Fig. 8 Diffraction efficiency of HOEs according to refractive index modulation Δn at λ = 532 nm. The max modulation efficiency can be obtained at Δn = 0.03.
Fig. 9
Fig. 9 Measurement method of the diffracted beam intensity of H1.
Fig. 10
Fig. 10 Light flow of HOE BLU.
Fig. 11
Fig. 11 Measured light flows. (A) is the final diffracted beam. Others are scattered and reflected beams by interfaces.
Fig. 12
Fig. 12 (a) picture of fabricated HOE BLU, (b) focal point by H2, (c) - (f) reconstructed images of R, G, B and White, respectively. The reconstructed focal point size is about 2 mm x 1 mm and the signal to noise ratio is 1:100.
Fig. 13
Fig. 13 Holographic display system (a) Schematic diagram and real reconstruction image of color HOE BLU, (b) Real flat-panel holographic display system.
Fig. 14
Fig. 14 (a) Reconstructed image viewed at 50 cm in front of panel and (b) Blurred image viewed on panel. The small boxes in the top right corner of (a) and (b) are the enlarged part of fairy wing.

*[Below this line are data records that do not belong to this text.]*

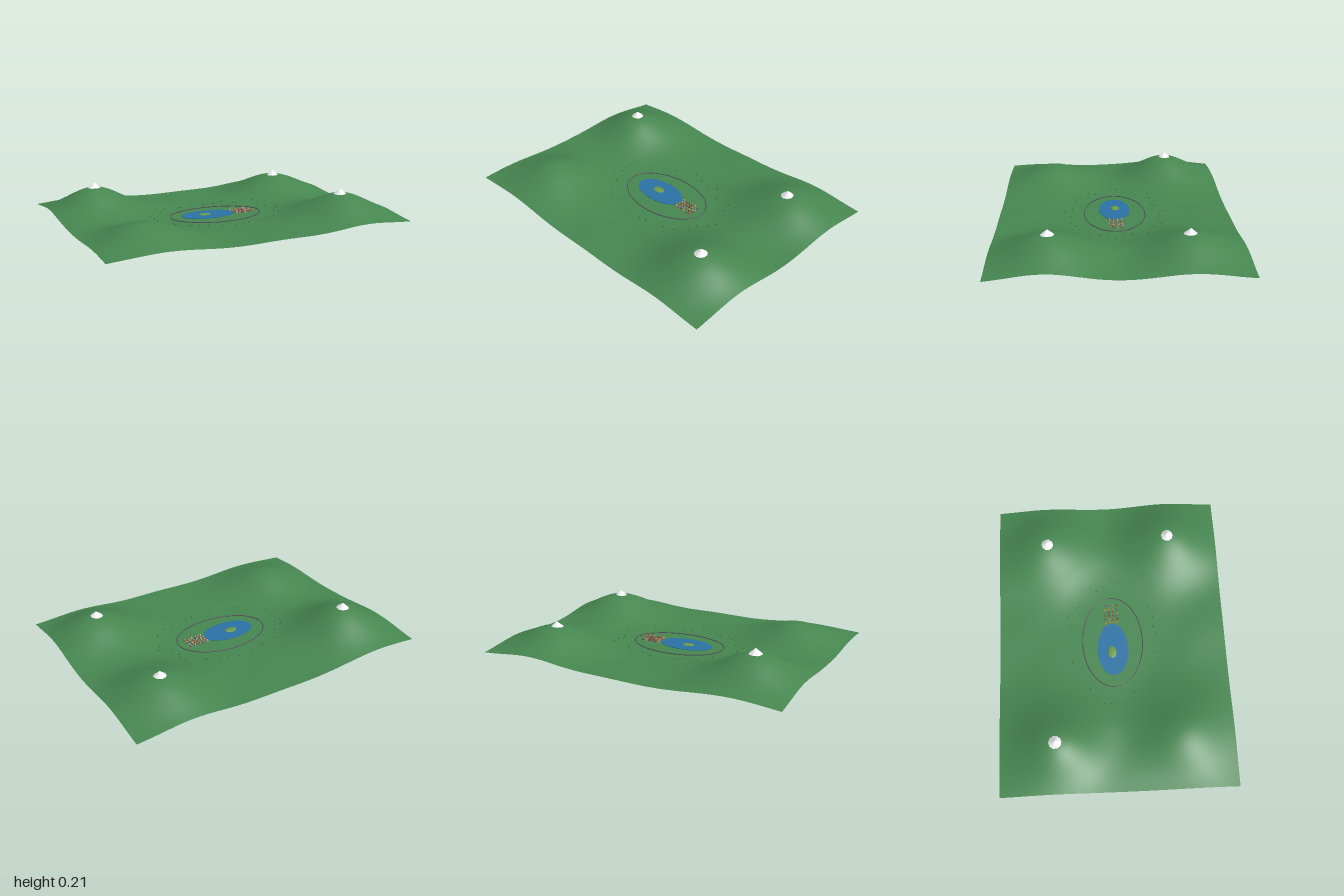
import * as THREE from 'three';

const mat = (color, extra = {}) => new THREE.MeshStandardMaterial({ color, ...extra });

// Hills: x, z, height
const HILLS = [
  [-0.7, -0.39, 0.17],
  [0.675, -0.415, 0.138],
  [0.7, 0.405, 0.15],
  [-0.66, 0.44, 0.118],
];

// Ground height: flat oval basin, rolling land outside it, four rounded hills
function groundHeight(x, z) {
  const d = Math.hypot(x / 0.55, z / 0.4);
  const outer = THREE.MathUtils.smoothstep(d, 0.6, 1.4);
  const waves = 0.004 * Math.sin(12 * x + 0.6) * Math.cos(10 * z) + 0.003 * Math.sin(5 * x - 7 * z);
  let hills = 0;
  for (const [hx, hz, h] of HILLS) {
    hills += h * Math.exp(-((x - hx) ** 2 + (z - hz) ** 2) / 0.073);
  }
  const rim = THREE.MathUtils.smoothstep(d, 0.3, 1.1);
  return 0.002 + outer * (0.006 + waves) + hills * (0.35 + 0.65 * rim);
}

// Repeatable jitter in 0..1
function seeded(seed) {
  return () => {
    seed = (seed * 16807) % 2147483647;
    return seed / 2147483647;
  };
}

export function createModel() {
  const model = new THREE.Group();
  const rand = seeded(71);

  const add = (name, geometry, material, x = 0, y = 0, z = 0, parent = model) => {
    const mesh = new THREE.Mesh(geometry, material);
    mesh.name = name;
    mesh.position.set(x, y, z);
    parent.add(mesh);
    return mesh;
  };
  const addGroup = (name) => {
    const group = new THREE.Group();
    group.name = name;
    model.add(group);
    return group;
  };

  // Terrain sheet
  const land = new THREE.PlaneGeometry(2, 1.5, 100, 75).rotateX(-Math.PI / 2);
  const p = land.attributes.position;
  for (let i = 0; i < p.count; i++) p.setY(i, groundHeight(p.getX(i), p.getZ(i)));
  land.computeVertexNormals();
  add('terrain', land, mat(0x468650, { side: THREE.DoubleSide }));

  // Snow caps on three of the hills
  const snow = mat(0xf4f4f8, { flatShading: true });
  const caps = addGroup('snowCaps');
  const capShape = new THREE.ConeGeometry(0.043, 0.036, 10);
  for (const [x, z] of HILLS.slice(0, 3)) {
    add('snowCap', capShape, snow, x, groundHeight(x, z) + 0.0125, z, caps);
  }

  // Lake with a small island
  const lake = new THREE.CylinderGeometry(1, 1, 0.003, 48).scale(0.18, 1, 0.102);
  add('lake', lake, mat(0x2a72a4), -0.055, 0.009, 0);
  const island = new THREE.SphereGeometry(1, 16, 6, 0, Math.PI * 2, 0, Math.PI / 2);
  add('island', island.scale(0.042, 0.006, 0.028), mat(0x6a9a4a), -0.075, 0.01, -0.005);

  // Oval road following the ground
  const loop = [];
  for (let i = 0; i < 48; i++) {
    const a = (i / 48) * Math.PI * 2;
    const x = 0.313 * Math.cos(a);
    const z = 0.2 * Math.sin(a);
    loop.push(new THREE.Vector3(x, groundHeight(x, z) + 0.003, z));
  }
  const path = new THREE.CatmullRomCurve3(loop, true);
  add('ringRoad', new THREE.TubeGeometry(path, 96, 0.0028, 6, true), mat(0x554c5a));

  // Village: grid of small houses with pyramid roofs
  const village = addGroup('village');
  const walls = [0x9a7a55, 0x9c9ca0, 0x7a5a48].map((c) => mat(c));
  const roofs = [0x9a4030, 0xc08a40, 0x5a7078].map((c) => mat(c, { flatShading: true }));
  const roofShape = new THREE.ConeGeometry(0.0085, 0.006, 4).rotateY(Math.PI / 4);
  for (let i = 0; i < 6; i++) {
    for (let j = 0; j < 4; j++) {
      const x = 0.133 + i * 0.0235 + (rand() - 0.5) * 0.008;
      const z = -0.04 + j * 0.026 + (rand() - 0.5) * 0.008;
      const h = 0.01 + rand() * 0.006;
      const y = groundHeight(x, z);
      const pick = Math.floor(rand() * 3);
      add('house', new THREE.BoxGeometry(0.01, h, 0.01), walls[pick], x, y + h / 2, z, village);
      add('roof', roofShape, roofs[(pick + j) % 3], x, y + h + 0.003, z, village);
    }
  }

  // Scattered trees in an oval belt around the road
  const trees = addGroup('trees');
  const treeShape = new THREE.ConeGeometry(0.0032, 0.01, 6);
  const treeMaterial = mat(0x2a5230, { flatShading: true });
  for (let i = 0; i < 36; i++) {
    const a = ((i + rand() * 0.7) / 36) * Math.PI * 2;
    const r = 0.83 + rand() * 0.2;
    const x = 0.47 * r * Math.cos(a);
    const z = 0.335 * r * Math.sin(a);
    add('tree', treeShape, treeMaterial, x, groundHeight(x, z) + 0.005, z, trees);
  }

  return model;
}
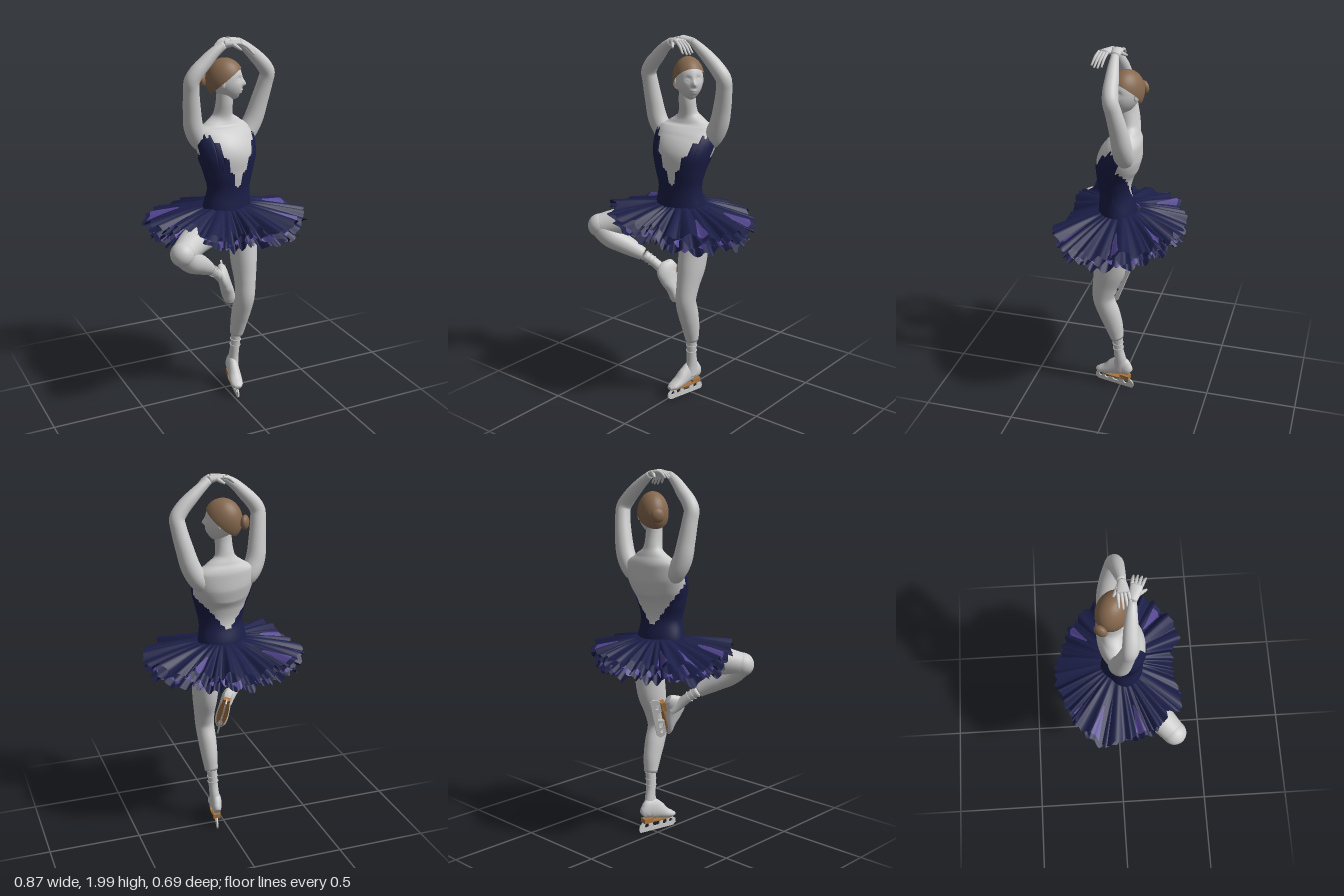
import * as THREE from 'three';
import { mergeVertices } from 'three/addons/utils/BufferGeometryUtils.js';

const V = (x, y, z) => new THREE.Vector3(x, y, z);
const paint = (color, side = THREE.FrontSide) => new THREE.MeshStandardMaterial({ color, side });
const grey = paint(0xcccccc), brown = paint(0xa9743f), hairMat = paint(0x86694f, THREE.DoubleSide);
const navy = paint(0x1b1e47, THREE.DoubleSide), purple = paint(0x51438f, THREE.DoubleSide);
const TAU = Math.PI * 2;
const bell = (d, w) => Math.exp(-(d * d) / (w * w));

function mesh(name, geo, mat, parent) {
  const m = new THREE.Mesh(geo, mat);
  m.name = name;
  parent.add(m);
  return m;
}

// Weld shared vertices and smooth the normals
function smooth(geo) {
  geo.deleteAttribute('uv');
  geo.deleteAttribute('normal');
  const g = mergeVertices(geo, 1e-5);
  g.computeVertexNormals();
  return g;
}

// Surface from a rule fn(u, v) -> Vector3
function grid(nu, nv, fn) {
  const pos = [], idx = [];
  for (let j = 0; j <= nv; j++)
    for (let i = 0; i <= nu; i++) pos.push(...fn(i / nu, j / nv).toArray());
  for (let j = 0; j < nv; j++)
    for (let i = 0; i < nu; i++) {
      const a = j * (nu + 1) + i, b = a + nu + 1;
      idx.push(a, a + 1, b, a + 1, b + 1, b);
    }
  const g = new THREE.BufferGeometry();
  g.setAttribute('position', new THREE.Float32BufferAttribute(pos, 3));
  g.setIndex(idx);
  return smooth(g);
}

// Elliptical sections along a path; stations are [x, y, z, halfWidth, halfDepth]
function track(st, ref) {
  const path = new THREE.CatmullRomCurve3(st.map(s => V(s[0], s[1], s[2])));
  const size = new THREE.CatmullRomCurve3(st.map(s => V(s[3], s[4] ?? s[3], 0)), false, 'catmullrom', 0.4);
  return {
    path,
    point(t, ang, grow = 0, k = 1) {
      const T = path.getTangent(t), r = size.getPoint(t);
      const side = V().crossVectors(ref, T).normalize(), n = V().crossVectors(T, side);
      return path.getPoint(t).addScaledVector(side, k * (r.x + grow) * Math.cos(ang))
        .addScaledVector(n, k * (r.y + grow) * Math.sin(ang));
    },
  };
}
function sweep(st, ref = V(0, 0, 1), nu = 28, nv = 40) {
  const tr = track(st, ref);
  return grid(nu, nv + 2, (u, v) => {
    const j = Math.round(v * (nv + 2));
    const t = THREE.MathUtils.clamp((j - 1) / nv, 0, 1);
    return tr.point(t, u * TAU, 0, j === 0 || j === nv + 2 ? 0 : 1);
  });
}

// Skating boot: sole at the bottom, toe towards +z
function skate() {
  const g = new THREE.Group();
  mesh('bootFoot', sweep([[0, .1, -.06, .018, .026], [0, .115, -.042, .027, .043], [0, .13, -.01, .031, .062],
    [0, .115, .035, .033, .05], [0, .088, .085, .036, .031], [0, .074, .125, .032, .02], [0, .068, .15, .016, .01]], V(0, 1, 0)), grey, g);
  mesh('bootHeel', new THREE.BoxGeometry(.04, .026, .055), brown, g).position.set(0, .066, -.032);
  const sole = new THREE.Shape();
  sole.absellipse(0, .045, .029, .1, 0, TAU);
  const soleGeo = new THREE.ExtrudeGeometry(sole, { depth: .007, bevelEnabled: false, curveSegments: 20 });
  mesh('bootSole', soleGeo.rotateX(Math.PI / 2), brown, g).position.y = .064;
  const s = new THREE.Shape([[-.085, .014], [-.078, 0], [.14, 0], [.16, .015], [.157, .038], [.13, .058], [.06, .06], [.045, .022],
    [.01, .022], [-.002, .056], [-.06, .056], [-.082, .035]].map(p => new THREE.Vector2(...p)));
  for (const [x, r] of [[-.035, .014], [.085, .014], [.125, .011]])
    s.holes.push(new THREE.Path().absarc(x, .034, r, 0, TAU, true));
  const blade = new THREE.ExtrudeGeometry(s, { depth: .008, bevelEnabled: false, curveSegments: 10 });
  mesh('blade', blade.translate(0, 0, -.004).rotateY(-Math.PI / 2), grey, g);
  return g;
}

// Boot shaft with thin lace bands
function shaft(name, st, ref, parent) {
  mesh(name, sweep(st, ref), grey, parent);
  const path = track(st, ref).path;
  for (const t of [.04, .16, .28]) {
    const ring = mesh('laceBand', new THREE.TorusGeometry(.029, .0025, 6, 24), grey, parent);
    ring.position.copy(path.getPoint(t));
    ring.quaternion.setFromUnitVectors(V(0, 0, 1), path.getTangent(t));
  }
}

// Palm, four fingers and a thumb
function hand(name, wrist, knuckle, tip, across, parent) {
  const g = new THREE.Group();
  g.name = name;
  parent.add(g);
  const up = V(0, 1, 0), mid = wrist.clone().lerp(knuckle, .5);
  mesh('palm', sweep([[...wrist, .02, .019], [...mid, .027, .016], [...knuckle, .03, .012]], up, 20, 12), grey, g);
  for (let k = -1.5; k < 2; k++) {
    const a = knuckle.clone().addScaledVector(across, k * .0155);
    const c = tip.clone().addScaledVector(across, k * .02).lerp(a, Math.abs(k) * .1);
    const b = a.clone().lerp(c, .5).add(V(0, .008, 0));
    mesh('finger', sweep([[...a, .0085], [...b, .0075], [...c, .005]], up, 10, 10), grey, g);
  }
  const a = mid.clone().addScaledVector(across, .02), c = knuckle.clone().addScaledVector(across, .045).add(V(0, -.03, 0));
  mesh('thumb', sweep([[...a, .011], [...a.clone().lerp(c, .5), .009], [...c, .005]], up, 10, 10), grey, g);
}

// Uneven hem: [degrees from the front towards the left, radius]
const HEM = [[0, .28], [15, .295], [27, .375], [45, .395], [63, .425], [85, .43], [100, .41], [113, .385], [137, .345], [160, .32],
  [187, .345], [215, .35], [233, .395], [257, .44], [272, .4], [292, .41], [302, .4], [311, .355], [318, .405], [330, .36], [345, .295], [360, .28]];
function hemRadius(a) {
  const d = THREE.MathUtils.euclideanModulo(a * 360 / TAU, 360);
  const i = HEM.findIndex(h => h[0] > d), [d0, r0] = HEM[i - 1], [d1, r1] = HEM[i];
  return THREE.MathUtils.lerp(r0, r1, THREE.MathUtils.smoothstep(d, d0, d1));
}

// Pleated skirt surface: direction a (0 = front), t from waist to hem
function skirtPoint(a, t, L) {
  const thigh = bell(Math.atan2(Math.sin(a + .93), Math.cos(a + .93)), .32);
  const saw = a * 47 / TAU + L.phase, tooth = Math.abs(saw - Math.floor(saw) - .5) - .25;
  const R = L.scale * hemRadius(a) + .006 * Math.sin(a * 19 + L.phase * 9) + .035 * tooth;
  const r = .1 + (R - .1) * t;
  const pleat = Math.sin(a * 28 + 1.8 * Math.sin(a * 5) + L.phase * 7) + .8 * Math.sin(a * 11 + L.phase * 4);
  const y = 1.118 - L.drop * Math.pow(t, 1.2) + .015 * t * pleat + (L.drop * .6 + .01) * thigh * t + L.lift;
  return V(r * Math.sin(a), y, .003 + r * Math.cos(a));
}

export function createModel() {
  const model = new THREE.Group();

  // Torso and neck
  const lean = V(.15, 0, 1);
  const torso = [[0, 1.0, .02, .125, .095], [0, 1.1, .025, .132, .096], [.005, 1.21, .034, .116, .08], [.005, 1.3, .034, .136, .094],
    [.005, 1.38, .021, .159, .113], [.005, 1.45, -.01, .171, .103], [.005, 1.515, -.034, .162, .075], [.005, 1.55, -.036, .105, .056],
    [.005, 1.59, -.032, .053, .046], [.008, 1.66, -.02, .044, .045], [.01, 1.72, -.018, .043, .045]];
  mesh('torso', sweep(torso, lean, 48, 70), grey, model);

  // Bodice with a deep jagged neckline and open back
  const body = track(torso, lean);
  const heightToT = y => {
    let lo = 0, hi = 1;
    for (let i = 0; i < 18; i++) {
      const m = (lo + hi) / 2;
      if (body.path.getPoint(m).y < y) lo = m; else hi = m;
    }
    return lo;
  };
  const neckline = ang => {
    const q = Math.floor(ang / TAU * 60 + .5) / 60 * TAU, f = Math.sin(q), s = Math.abs(Math.cos(q));
    const jag = .012 * (Math.round(q / TAU * 60) % 2 ? 1 : -1);
    return f > 0 ? Math.min(1.22 + .33 * s, 1.475, 1.4 + .8 * f) + jag : 1.18 + .22 * Math.pow(s, 1.5) + jag * .4;
  };
  mesh('bodice', grid(180, 24, (u, v) => {
    const y = THREE.MathUtils.lerp(1.05, neckline(u * TAU), v);
    return body.point(heightToT(y), u * TAU, .006);
  }), navy, model);
  const briefs = mesh('briefs', new THREE.SphereGeometry(1, 32, 20), navy, model);
  briefs.scale.set(.142, .115, .108);
  briefs.position.set(.005, 1.035, .012);

  // Tutu layers
  const layers = [
    { name: 'skirtTop', drop: .08, scale: 1, phase: 0, lift: 0, mat: navy },
    { name: 'skirtMiddle', drop: .11, scale: .98, phase: .4, lift: -.006, mat: navy },
    { name: 'skirtLining', drop: .13, scale: .89, phase: .75, lift: -.014, mat: purple },
    { name: 'skirtBottom', drop: .15, scale: .92, phase: .2, lift: -.02, mat: navy }];
  for (const L of layers) mesh(L.name, grid(424, 8, (u, v) => skirtPoint(u * TAU, v, L)), L.mat, model);
  // Purple gores between the pleats, above and below
  const gore = (a, width, L) =>
    mesh('skirtGore', grid(12, 8, (u, v) => skirtPoint(a + (u - .5) * width * (.25 + v), .45 + .47 * v, L)), purple, model);
  for (const a of [-2.32, 2.42, -1.95, .94, -1.32, 1.72]) gore(a, .11, { ...layers[0], lift: .004 });
  for (let i = 0; i < 16; i++) gore(i * TAU / 16 + .1 * Math.sin(i * 3), .14, { ...layers[3], lift: -.024 });

  // Head, turned to its left
  const head = new THREE.Group();
  head.name = 'head';
  head.position.set(.012, 1.77, -.025);
  head.rotation.y = .98;
  model.add(head);
  const skull = new THREE.SphereGeometry(1, 72, 72), p = skull.attributes.position;
  for (let i = 0; i < p.count; i++) {
    const x = p.getX(i), y = p.getY(i), z = p.getZ(i), low = Math.max(0, -y);
    let Z = .092 * z * (z < 0 ? 1 - .45 * low : 1) + .016 * low;
    if (z > 0) {
      Z -= .009 * (bell(x - .38, .2) + bell(x + .38, .2)) * bell(y - .08, .13);
      Z += .005 * (bell(x - .38, .12) + bell(x + .38, .12)) * bell(y - .04, .07);
      Z += .018 * bell(x, .14) * bell(y + .2, y < -.2 ? .08 : .24);
      Z += .006 * bell(x, .24) * (bell(y + .48, .05) + bell(y + .6, .05)) + .006 * bell(x, .25) * bell(y + .87, .12);
    }
    p.setXYZ(i, .073 * x * (1 - .22 * low * low), .108 * y, Z);
  }
  mesh('face', smooth(skull), grey, head);
  mesh('hair', new THREE.SphereGeometry(1, 40, 24, 0, TAU, 0, Math.PI * .53).rotateX(-.66).scale(.081, .112, .101),
    hairMat, head);
  mesh('bun', new THREE.SphereGeometry(1, 24, 16).scale(.036, .038, .022), hairMat, head).position.set(0, -.005, -.114);
  for (const s of [-1, 1])
    mesh('ear', new THREE.SphereGeometry(1, 16, 12).scale(.007, .022, .013), grey, head).position.set(s * .073, -.014, .002);

  // Arms raised overhead
  mesh('leftArm', sweep([[.09, 1.41, -.035, .03], [.145, 1.465, -.047, .05], [.19, 1.54, -.048, .051], [.22, 1.64, -.038, .046],
    [.243, 1.74, -.02, .041], [.248, 1.79, -.008, .04], [.222, 1.832, 0, .039], [.175, 1.88, .005, .035], [.12, 1.928, .012, .028],
    [.07, 1.966, .018, .02]]), grey, model);
  mesh('rightArm', sweep([[-.08, 1.41, 0, .03], [-.135, 1.465, -.01, .05], [-.175, 1.54, 0, .051], [-.19, 1.64, .014, .046],
    [-.199, 1.74, .03, .041], [-.2, 1.79, .04, .04], [-.176, 1.832, .045, .039], [-.13, 1.88, .048, .035], [-.08, 1.928, .053, .028],
    [-.03, 1.963, .06, .02]]), grey, model);
  hand('leftHand', V(.07, 1.966, .018), V(.005, 1.982, .02), V(-.062, 1.945, .028), V(-.1, 0, -1).normalize(), model);
  hand('rightHand', V(-.03, 1.963, .06), V(.045, 1.972, .085), V(.118, 1.908, .105), V(-.3, 0, 1).normalize(), model);

  // Standing leg
  mesh('leftLeg', sweep([[.08, 1.03, .01, .075, .085], [.092, .94, .024, .075, .087], [.092, .79, .045, .068, .088],
    [.087, .67, .075, .056, .068], [.082, .59, .084, .052, .06], [.077, .5, .055, .05, .06], [.073, .42, .03, .045, .052],
    [.068, .335, .012, .037, .037]]), grey, model);
  mesh('briefsLeg', sweep([[.08, 1.03, .01, .08, .09], [.091, .955, .022, .079, .091]]), navy, model);
  shaft('leftBootShaft', [[.067, .345, .011, .028, .03], [.06, .25, .006, .026, .028], [.056, .18, -.003, .027, .035],
    [.05, .11, -.006, .03, .05]], V(0, 0, 1), model);
  const leftSkate = skate();
  leftSkate.name = 'leftSkate';
  leftSkate.position.set(.046, 0, 0);
  leftSkate.rotation.y = -.21;
  model.add(leftSkate);

  // Raised leg, knee out to the side
  const knee = [-.36, .975, .272];
  mesh('rightThigh', sweep([[-.05, 1.0, .01, .08], [-.15, 1.0, .09, .084], [-.26, .998, .185, .076], [...knee, .063]], V(0, 1, 0)), grey, model);
  mesh('rightKnee', new THREE.SphereGeometry(.064, 28, 20), grey, model).position.set(...knee);
  mesh('rightShin', sweep([[...knee, .06], [-.305, .92, .25, .06], [-.24, .875, .205, .052], [-.165, .82, .148, .036]], V(0, 1, 0)), grey, model);
  shaft('rightBootShaft', [[-.16, .816, .144, .028], [-.115, .777, .115, .026], [-.068, .732, .09, .029],
    [-.035, .7, .065, .031]], V(0, 1, 0), model);
  const toe = V(.1, -.93, .34).normalize(), up = V(-.45, .2, .88);
  up.addScaledVector(toe, -up.dot(toe)).normalize();
  const rightSkate = skate();
  rightSkate.name = 'rightSkate';
  rightSkate.quaternion.setFromRotationMatrix(new THREE.Matrix4().makeBasis(V().crossVectors(up, toe), up, toe));
  rightSkate.position.set(.013, .685, -.028);
  model.add(rightSkate);

  return model;
}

Tables (2)

Tables Icon

Table 1 Measured efficiencies of H1, H2 and total HOE BLU.

Tables Icon

Table 2 Calculation of total efficiency

Equations (4)

Equations on this page are rendered with MathJax. Learn more.

η R = { tanh( πΔnd λcosα ) } 2
η T = { sin( πΔnd λcosα ) } 2 ,
η H1 =1 I tran I in .
I 1 = I 0 ×( 1 R 1 ( θ 1 ) ), I 2 = I 0 ×( 1 R 2 ( θ 1 ) )× η H1 , I 3 = I 2 ×( 1 R 3 ( θ 2 ) )× η H2 , I 4 = I 3 ×( 1 R 4 ( θ 1 ) ),

Metrics